Central to those values is the position of the individual. The fundamental freedoms which Part III confers are central to the constitutional purpose of overseeing a transformation of a society based on dignity, liberty and equality. Hence, morality for the purposes of Articles 25 and 26 must mean that which is governed by fundamental constitutional principles.

Content of morality

The content of morality is founded on the four precepts which emerge from the Preamble.

  • The first among them is the need to ensure justice in its social, economic and political dimensions.
  • The second is the postulate of individual liberty in matters of thought, expression, belief, faith and worship.
  • The third is equality of status and opportunity amongst all citizens.
  • The fourth is the sense of fraternity amongst all citizens which assures the dignity of human life.

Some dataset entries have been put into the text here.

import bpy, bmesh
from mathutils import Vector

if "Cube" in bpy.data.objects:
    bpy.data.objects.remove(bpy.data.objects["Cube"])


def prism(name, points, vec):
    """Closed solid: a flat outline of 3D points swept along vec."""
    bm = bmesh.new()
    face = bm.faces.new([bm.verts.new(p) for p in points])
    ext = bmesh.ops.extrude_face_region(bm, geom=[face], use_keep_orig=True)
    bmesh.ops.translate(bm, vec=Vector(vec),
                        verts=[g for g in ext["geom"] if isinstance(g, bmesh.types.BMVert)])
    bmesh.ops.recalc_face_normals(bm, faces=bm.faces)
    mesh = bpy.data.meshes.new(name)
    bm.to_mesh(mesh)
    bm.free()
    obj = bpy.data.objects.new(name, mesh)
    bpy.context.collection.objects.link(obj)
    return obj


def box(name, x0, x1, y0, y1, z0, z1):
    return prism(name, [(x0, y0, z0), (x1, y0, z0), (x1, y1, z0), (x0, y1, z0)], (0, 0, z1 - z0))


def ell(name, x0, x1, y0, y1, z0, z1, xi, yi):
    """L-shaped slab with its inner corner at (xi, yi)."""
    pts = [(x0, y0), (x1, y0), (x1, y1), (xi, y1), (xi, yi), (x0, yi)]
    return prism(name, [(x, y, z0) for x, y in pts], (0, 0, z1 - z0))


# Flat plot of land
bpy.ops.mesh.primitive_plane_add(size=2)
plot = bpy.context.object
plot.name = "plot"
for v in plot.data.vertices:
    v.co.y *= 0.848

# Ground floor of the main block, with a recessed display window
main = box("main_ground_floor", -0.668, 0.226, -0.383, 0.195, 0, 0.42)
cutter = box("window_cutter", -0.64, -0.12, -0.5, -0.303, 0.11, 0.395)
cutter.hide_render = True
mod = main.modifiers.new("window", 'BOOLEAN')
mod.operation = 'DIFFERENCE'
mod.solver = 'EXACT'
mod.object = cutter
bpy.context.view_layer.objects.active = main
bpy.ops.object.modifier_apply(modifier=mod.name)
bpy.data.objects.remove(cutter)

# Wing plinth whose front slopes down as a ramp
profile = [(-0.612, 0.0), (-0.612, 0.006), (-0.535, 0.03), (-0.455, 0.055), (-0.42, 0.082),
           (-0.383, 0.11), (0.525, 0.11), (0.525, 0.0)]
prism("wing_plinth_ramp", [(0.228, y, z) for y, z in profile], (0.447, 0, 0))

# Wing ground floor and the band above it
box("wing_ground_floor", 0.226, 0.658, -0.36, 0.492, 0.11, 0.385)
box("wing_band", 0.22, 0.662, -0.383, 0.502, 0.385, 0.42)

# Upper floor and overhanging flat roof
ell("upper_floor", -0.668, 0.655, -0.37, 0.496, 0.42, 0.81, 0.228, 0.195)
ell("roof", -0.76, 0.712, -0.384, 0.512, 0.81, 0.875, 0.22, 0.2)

Added to these four precepts is the fundamental postulate of secularism which treats all religions on an even platform and allows to each individual the fullest liberty to believe or not to believe. Conscience, it must be remembered, is emphasised by the same provision. The Constitution is meant as much for the agnostic as it is for the worshipper. It values and protects the conscience of the atheist. The founding faith upon which the Constitution is based is the belief that it is in the dignity of each individual that the pursuit of happiness is founded. Individual dignity can be achieved only in a regime which recognises liberty as inhering in each individual as a natural right. Human dignity postulates an equality between persons.

Equality necessarily is an equality between sexes and genders. Equality postulates a right to be free from discrimination and to have the protection of the law in the same manner as is available to every citizen. Equality above all is a protective shield against the arbitrariness of any form of authority. These founding principles must govern our constitutional notions of morality.

Constitutional morality must have a value of permanence which is not subject to the fleeting fancies of every time and age. If the vision which the founders of the Constitution adopted has to survive, constitutional morality must have a content which is firmly rooted in the fundamental postulates of human liberty, equality, fraternity and dignity. These are the means to secure justice in all its dimensions to the individual citizen. Once these postulates are accepted, the necessary consequence is that the freedom of religion and, likewise, the freedom to manage the affairs of a religious denomination is subject to and must yield to these fundamental notions of constitutional morality.

In the public law conversations between religion and morality, it is the overarching sense of constitutional morality which has to prevail. While the Constitution recognises religious beliefs and faiths, its purpose is to ensure a wider acceptance of human dignity and liberty as the ultimate founding faith of the fundamental text of our governance. Where a conflict arises, the quest for human dignity, liberty and equality must prevail. These, above everything else, are matters on which the Constitution has willed that its values must reign supreme.